'''

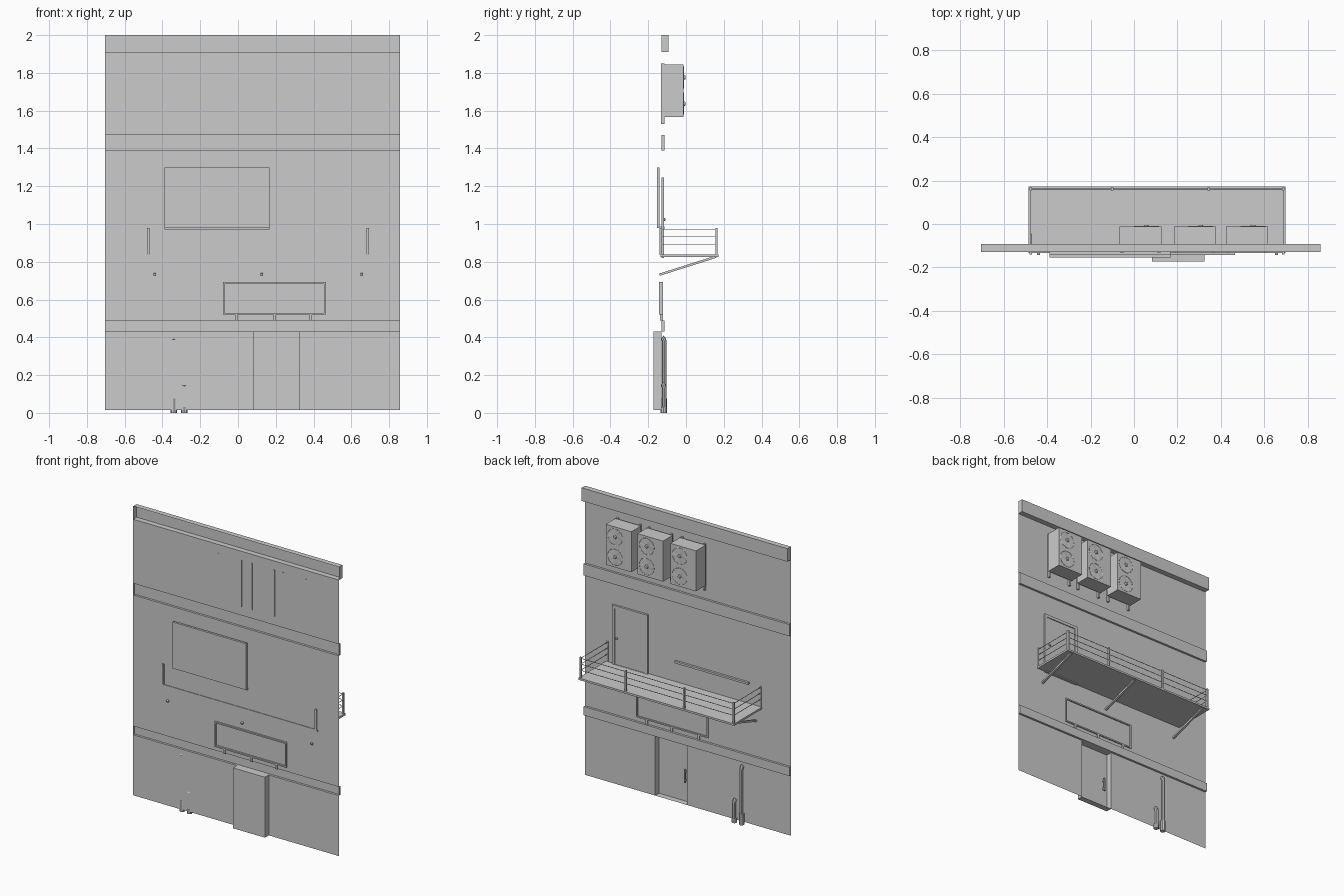
import bpy, bmesh, math
from mathutils import Vector

if "Cube" in bpy.data.objects:
    bpy.data.objects.remove(bpy.data.objects["Cube"])

X0, X1 = -0.705, 0.858      # facade ends
WY = -0.13                  # wall plane


def finish(name, bm):
    me = bpy.data.meshes.new(name)
    bmesh.ops.remove_doubles(bm, verts=bm.verts, dist=1e-5)
    bm.to_mesh(me)
    bm.free()
    ob = bpy.data.objects.new(name, me)
    bpy.context.collection.objects.link(ob)
    return ob


def face(bm, *pts):
    bm.faces.new([bm.verts.new(p) for p in pts])


def boxes(name, items):
    """One object from several boxes given as (x0, x1, y0, y1, z0, z1)."""
    bm = bmesh.new()
    for x0, x1, y0, y1, z0, z1 in items:
        vs = bmesh.ops.create_cube(bm, size=1)['verts']
        bmesh.ops.scale(bm, vec=(x1 - x0, y1 - y0, z1 - z0), verts=vs)
        bmesh.ops.translate(bm, vec=((x0 + x1) / 2, (y0 + y1) / 2, (z0 + z1) / 2), verts=vs)
    me = bpy.data.meshes.new(name)
    bm.to_mesh(me)
    bm.free()
    ob = bpy.data.objects.new(name, me)
    bpy.context.collection.objects.link(ob)
    return ob


def tube(name, paths, r, sides_res=2, cyclic=False):
    """Bevelled poly curve turned into a mesh."""
    cu = bpy.data.curves.new(name, 'CURVE')
    cu.dimensions = '3D'
    cu.bevel_depth = r
    cu.bevel_resolution = sides_res
    cu.use_fill_caps = True
    for pts in paths:
        sp = cu.splines.new('POLY')
        sp.points.add(len(pts) - 1)
        for p, q in zip(sp.points, pts):
            p.co = (*q, 1)
        sp.use_cyclic_u = cyclic
    tmp = bpy.data.objects.new(name + "_path", cu)
    bpy.context.collection.objects.link(tmp)
    me = bpy.data.meshes.new_from_object(tmp.evaluated_get(bpy.context.evaluated_depsgraph_get()))
    bpy.data.objects.remove(tmp)
    ob = bpy.data.objects.new(name, me)
    bpy.context.collection.objects.link(ob)
    bpy.context.view_layer.objects.active = ob
    ob.select_set(True)
    bpy.ops.object.shade_smooth_by_angle()
    ob.select_set(False)
    return ob


# facade sheet: flat wall with three hollow bands pushed outwards
DX0, DX1, DY = 0.083, 0.325, -0.172
bands = [(0.43, 0.49, -0.115), (1.39, 1.47, -0.115), (1.91, 2.0, -0.093)]
bm = bmesh.new()
for a, b in ((X0, DX0), (DX1, X1)):
    face(bm, (b, WY, 0.015), (a, WY, 0.015), (a, WY, 0.43), (b, WY, 0.43))
for i, (z0, z1, y) in enumerate(bands):
    prof = [(WY, z0), (y, z0), (y, z1), (WY, z1)]
    if i < 2:
        prof.append((WY, bands[i + 1][0]))
    for (ya, za), (yb, zb) in zip(prof, prof[1:]):
        face(bm, (X1, ya, za), (X0, ya, za), (X0, yb, zb), (X1, yb, zb))
    for x in (X0, X1):
        face(bm, *[(x, p[0], p[1]) for p in prof[:4]])
# doorway recess pushed inwards
loop = [(DX0, 0.015), (DX1, 0.015), (DX1, 0.43), (DX0, 0.43)]
face(bm, *[(x, DY, z) for x, z in loop])
for (xa, za), (xb, zb) in zip(loop, loop[1:] + loop[:1]):
    face(bm, (xa, DY, za), (xb, DY, zb), (xb, WY, zb), (xa, WY, za))
finish("facade_wall", bm)

# street door leaf trim and handle
boxes("street_door_handle", [(0.112, 0.122, -0.16, -0.15, 0.15, 0.24),
                             (0.113, 0.121, -0.172, -0.155, 0.16, 0.17),
                             (0.113, 0.121, -0.172, -0.155, 0.22, 0.23)])


def frame(name, x0, x1, y0, y1, z0, z1, t):
    return boxes(name, [(x0, x0 + t, y0, y1, z0, z1), (x1 - t, x1, y0, y1, z0, z1),
                        (x0 + t, x1 - t, y0, y1, z1 - t, z1),
                        (x0 + t, x1 - t, y0, y1, z0, z0 + t)])


# framed board over the street door, with its short feet
frame("board_frame", -0.08, 0.465, -0.142, -0.122, 0.52, 0.692, 0.009)
boxes("board_feet", [(x - 0.007, x + 0.007, -0.138, -0.122, 0.488, 0.521)
                     for x in (-0.01, 0.195, 0.385)])

# window panel behind the wall with a sill showing outside
boxes("window_panel", [(-0.39, 0.168, -0.154, -0.139, 0.98, 1.298)])
boxes("window_sill", [(-0.39, 0.168, -0.139, -0.115, 0.972, 0.986)])

# balcony door
frame("balcony_door_frame", 0.375, 0.645, -0.13, -0.116, 0.82, 1.245, 0.02)
boxes("balcony_door_leaf", [(0.395, 0.625, -0.129, -0.122, 0.84, 1.225)])
bm = bmesh.new()
bmesh.ops.create_icosphere(bm, subdivisions=2, radius=0.008)
bmesh.ops.translate(bm, vec=(0.607, -0.115, 1.024), verts=bm.verts)
finish("balcony_door_knob", bm)

# balcony slab, posts and rails
BX0, BX1, BY = -0.486, 0.698, 0.172
boxes("balcony_floor", [(BX0, BX1, -0.134, BY, 0.826, 0.839)])
px0, px1, py = BX0 + 0.011, BX1 - 0.011, BY - 0.011
spots = [(px0, py), (-0.1, py), (0.345, py), (px1, py), (px0, -0.134), (px1, -0.134)]
boxes("balcony_posts", [(x - 0.006, x + 0.006, y - 0.006, y + 0.006, 0.836, 0.98)
                        for x, y in spots])
tube("balcony_rails", [[(px0, -0.134, z), (px0, py, z), (px1, py, z), (px1, -0.134, z)]
                       for z in (0.89, 0.932, 0.972)], 0.0022, 1)

# slanted struts below the balcony
struts = boxes("balcony_struts", [(x - 0.007, x + 0.007, -0.157, 0.157, -0.006, 0.006)
                                  for x in (-0.44, 0.125, 0.655)])
struts.rotation_euler.x = math.atan2(0.095, 0.30)
struts.location = (0, 0.009, 0.779)

# outdoor cooling units: two stacked in three columns, each with a fan
for col, cx in enumerate((0.03, 0.28, 0.521)):
    boxes(f"cooler_brackets_{col}", [(cx + s - 0.006, cx + s + 0.006, -0.133, -0.115, 1.53, 1.85)
                                     for s in (-0.085, 0.085)])
    for row in range(2):
        z0 = 1.567 + 0.139 * row
        boxes(f"cooler_body_{col}_{row}", [(cx - 0.097, cx + 0.097, -0.117, -0.012, z0, z0 + 0.139)])
        fx, fz = cx + 0.027, z0 + 0.07
        ring = [(fx + 0.056 * math.cos(a), -0.012, fz + 0.056 * math.sin(a))
                for a in [k * math.tau / 24 for k in range(24)]]
        tube(f"fan_ring_{col}_{row}", [ring], 0.0025, 1, True)
        # curved blades around a hub
        bm = bmesh.new()
        for k in range(6):
            def pt(r, off, y):
                a = k * math.tau / 6 + off
                return (fx + r * math.cos(a), y, fz + r * math.sin(a))
            face(bm, pt(0.012, 0, -0.01), pt(0.035, -0.15, -0.01), pt(0.052, 0.05, -0.01),
                 pt(0.052, 0.5, -0.0115), pt(0.035, 0.4, -0.0115), pt(0.012, 0.7, -0.0115))
        vs = bmesh.ops.create_cone(bm, cap_ends=True, segments=12, radius1=0.013,
                                   radius2=0.010, depth=0.009)['verts']
        for v in vs:
            v.co = Vector((fx + v.co.x, -0.008 + v.co.z, fz + v.co.y))
        bmesh.ops.recalc_face_normals(bm, faces=bm.faces)
        finish(f"fan_{col}_{row}", bm)

# drain pipes: risers bending into the wall, with wider sleeves at the ground
for name, x, top, r, sleeve in (("tall", -0.34, 0.40, 0.012, 0.075),
                                ("short", -0.285, 0.155, 0.012, 0.03)):
    y = -0.114
    bend = [(x, y - 0.018 * (1 - math.cos(a)), top - 0.03 + 0.03 * math.sin(a))
            for a in [k * math.pi / 12 for k in range(1, 6)]]
    tube(f"{name}_pipe", [[(x, y, 0.01), (x, y, top - 0.03)] + bend], r)
    tube(f"{name}_pipe_sleeve", [[(x, y - 0.004, 0.0), (x, y - 0.004, sleeve)]], 0.017)
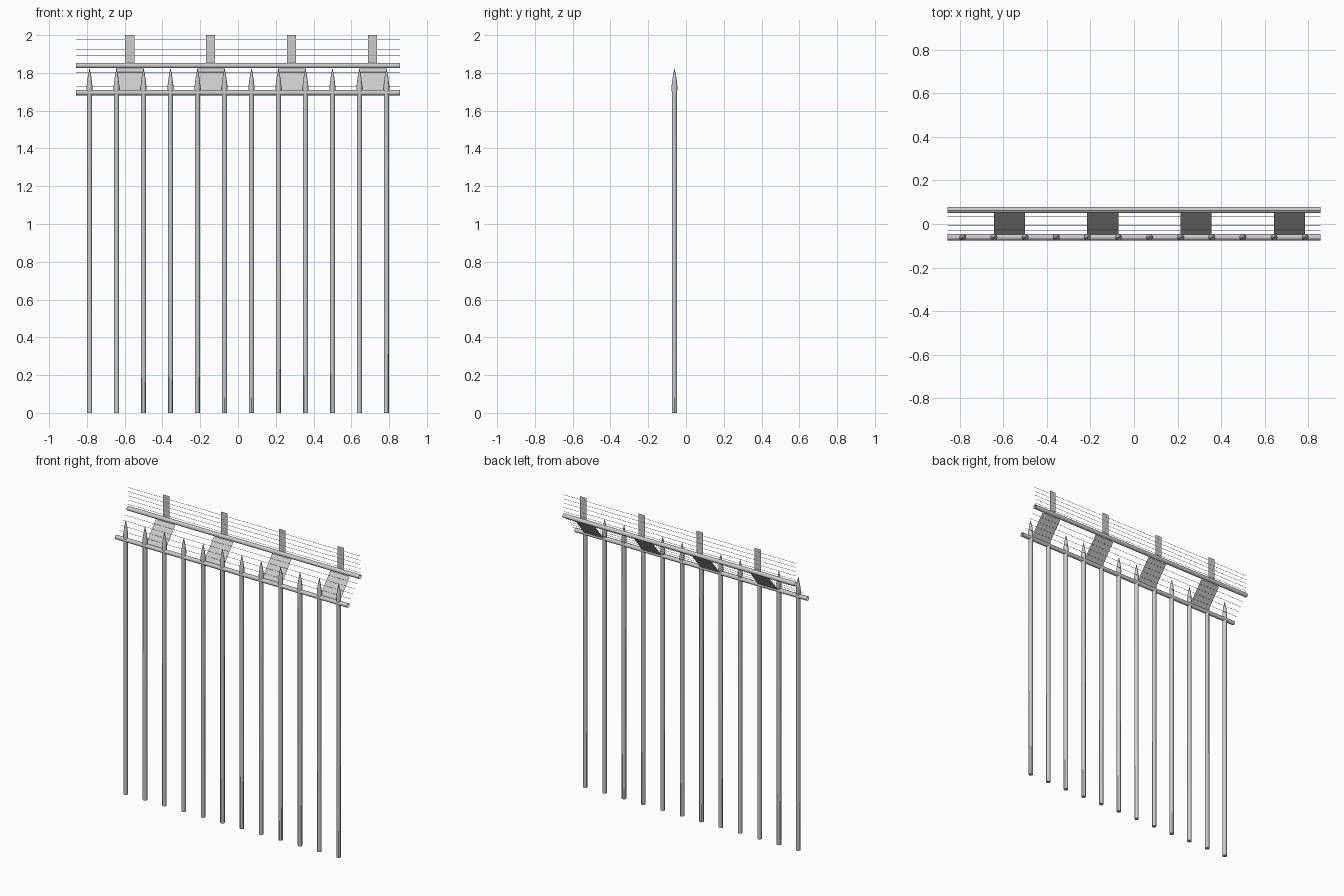
import bpy, bmesh
from math import pi, cos, sin
from mathutils import Matrix, Vector

if "Cube" in bpy.data.objects:
    bpy.data.objects.remove(bpy.data.objects["Cube"])

Y_FRONT, Y_BACK = -0.061, 0.064
HALF = 0.857


def finish(name, bm, smooth=False):
    me = bpy.data.meshes.new(name)
    bm.to_mesh(me)
    bm.free()
    ob = bpy.data.objects.new(name, me)
    bpy.context.collection.objects.link(ob)
    if smooth:
        bpy.ops.object.select_all(action='DESELECT')
        ob.select_set(True)
        bpy.context.view_layer.objects.active = ob
        bpy.ops.object.shade_smooth_by_angle()
    return ob


def rod(name, y, z, r, sides):
    # open-ended horizontal tube along x
    bm = bmesh.new()
    m = Matrix.Translation((0, y, z)) @ Matrix.Rotation(pi / 2, 4, 'Y')
    bmesh.ops.create_cone(bm, cap_ends=False, segments=sides, radius1=r,
                          radius2=r, depth=2 * HALF, matrix=m)
    return finish(name, bm, sides > 6)


def picket(name, x, sides=12):
    # revolved profile: shaft, slightly flared collar, spear point
    profile = [(0.014, 0), (0.014, 1.69), (0.0155, 1.73), (0.010, 1.775), (0.001, 1.822)]
    bm = bmesh.new()
    rings = [[bm.verts.new((x + r * cos(2 * pi * i / sides),
                            Y_FRONT + r * sin(2 * pi * i / sides), z))
              for i in range(sides)] for r, z in profile]
    for a, b in zip(rings, rings[1:]):
        for i in range(sides):
            j = (i + 1) % sides
            bm.faces.new((a[i], a[j], b[j], b[i]))
    bm.faces.new(rings[0][::-1])
    bm.faces.new(rings[-1])
    return finish(name, bm, True)


def sheet(name, x, w, bottom, top):
    # thin flat plate between two (y, z) points
    bm = bmesh.new()
    bm.faces.new([bm.verts.new(p) for p in (
        (x - w / 2, *bottom), (x + w / 2, *bottom), (x + w / 2, *top), (x - w / 2, *top))])
    return finish(name, bm)


# Pickets
for i in range(12):
    picket(f"picket_{i + 1}", -0.786 + i * 0.1429)

# Rails
rod("lower_rail", Y_FRONT, 1.695, 0.014, 16)
rod("upper_rail", Y_BACK, 1.839, 0.014, 16)

# Sloping plates and upright wire posts
for i in range(4):
    sheet(f"sloped_plate_{i + 1}", -0.572 + i * 0.4287, 0.143, (-0.052, 1.698), (0.054, 1.827))
    sheet(f"wire_post_{i + 1}", -0.573 + i * 0.4282, 0.048, (Y_BACK, 1.85), (Y_BACK, 2.0))

# Wires: on the slope, then up the posts
for i in range(4):
    p = Vector((-0.052, 1.698)).lerp(Vector((0.054, 1.827)), 0.22 + i * 0.2)
    rod(f"slope_wire_{i + 1}", p.x, p.y, 0.001, 6)
for i in range(5):
    rod(f"upper_wire_{i + 1}", Y_BACK, 1.866 + i * 0.028, 0.001, 6)
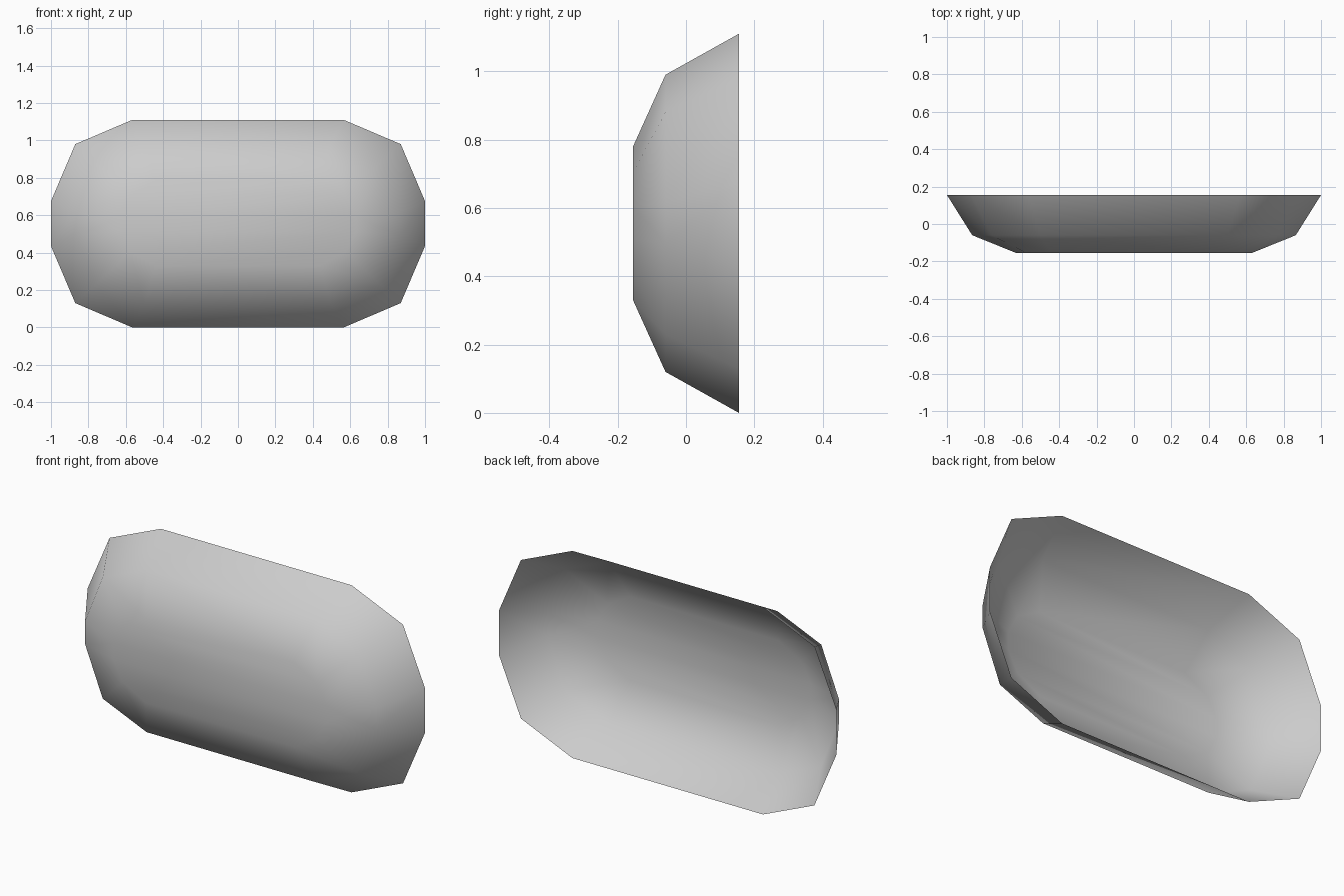
import bpy
import bmesh
from mathutils import Vector

cube = bpy.data.objects.get("Cube")
if cube:
    bpy.data.objects.remove(cube, do_unlink=True)

MID_Z = 0.555

# One material for the whole shell
grey = bpy.data.materials.new("plain_grey")
grey.use_nodes = True
colour = (0.6, 0.6, 0.6, 1)
grey.diffuse_color = colour
grey.node_tree.nodes["Principled BSDF"].inputs["Base Color"].default_value = colour


def ring(bm, y, quarter):
    """Mirror a quarter outline (x, height above centre) into a closed ring."""
    right = quarter + [(x, -h) for x, h in reversed(quarter)]
    outline = right + [(-x, h) for x, h in reversed(right)]
    return [bm.verts.new((x, y, MID_Z + h)) for x, h in outline]


bm = bmesh.new()
# Rim, shoulder and floor outlines, each from the long side round to the end
rim = ring(bm, 0.155, [(0.565, 0.555), (0.87, 0.425), (1.0, 0.12)])
shoulder = ring(bm, -0.06, [(0.5, 0.435), (0.76, 0.325), (0.865, 0.06)])
floor = ring(bm, -0.155, [(0.44, 0.225), (0.575, 0.15), (0.63, 0.045)])

# Sloping walls
count = len(rim)
for outer, inner in ((rim, shoulder), (shoulder, floor)):
    for i in range(count):
        j = (i + 1) % count
        bm.faces.new((outer[i], inner[i], inner[j], outer[j]))

# Floor in long strips from end to end
for i in range(count // 2 - 1):
    bm.faces.new((floor[i], floor[-1 - i], floor[-2 - i], floor[i + 1]))

# Shallow dent in the slope at each end
ends = [f for f in bm.faces
        if all(abs(v.co.z - MID_Z) < 0.07 for v in f.verts)
        and abs(f.calc_center_median().x) > 0.5]
for v in bmesh.ops.poke(bm, faces=ends)["verts"]:
    side = 1 if v.co.x > 0 else -1
    v.co = Vector((side * 0.71, -0.112, MID_Z))

bm.normal_update()
# Outside of the floor faces the front
if sum(f.normal.y * f.calc_area() for f in bm.faces) > 0:
    bmesh.ops.reverse_faces(bm, faces=bm.faces[:])
for f in bm.faces:
    f.smooth = True

mesh = bpy.data.meshes.new("tray_shell")
bm.to_mesh(mesh)
bm.free()
mesh.materials.append(grey)
tray = bpy.data.objects.new("tray_shell", mesh)
bpy.context.collection.objects.link(tray)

'''

WHAT YOU NEED TO DO:
For this task, write out exactly the lines of the entries above, starting at the line with "-0.139, 0.98, 1.298)])" and ending at the line with "0.82, 1.245, 0.02)", both included, and no others.

YOUR RESPONSE:
boxes("window_panel", [(-0.39, 0.168, -0.154, -0.139, 0.98, 1.298)])
boxes("window_sill", [(-0.39, 0.168, -0.139, -0.115, 0.972, 0.986)])

# balcony door
frame("balcony_door_frame", 0.375, 0.645, -0.13, -0.116, 0.82, 1.245, 0.02)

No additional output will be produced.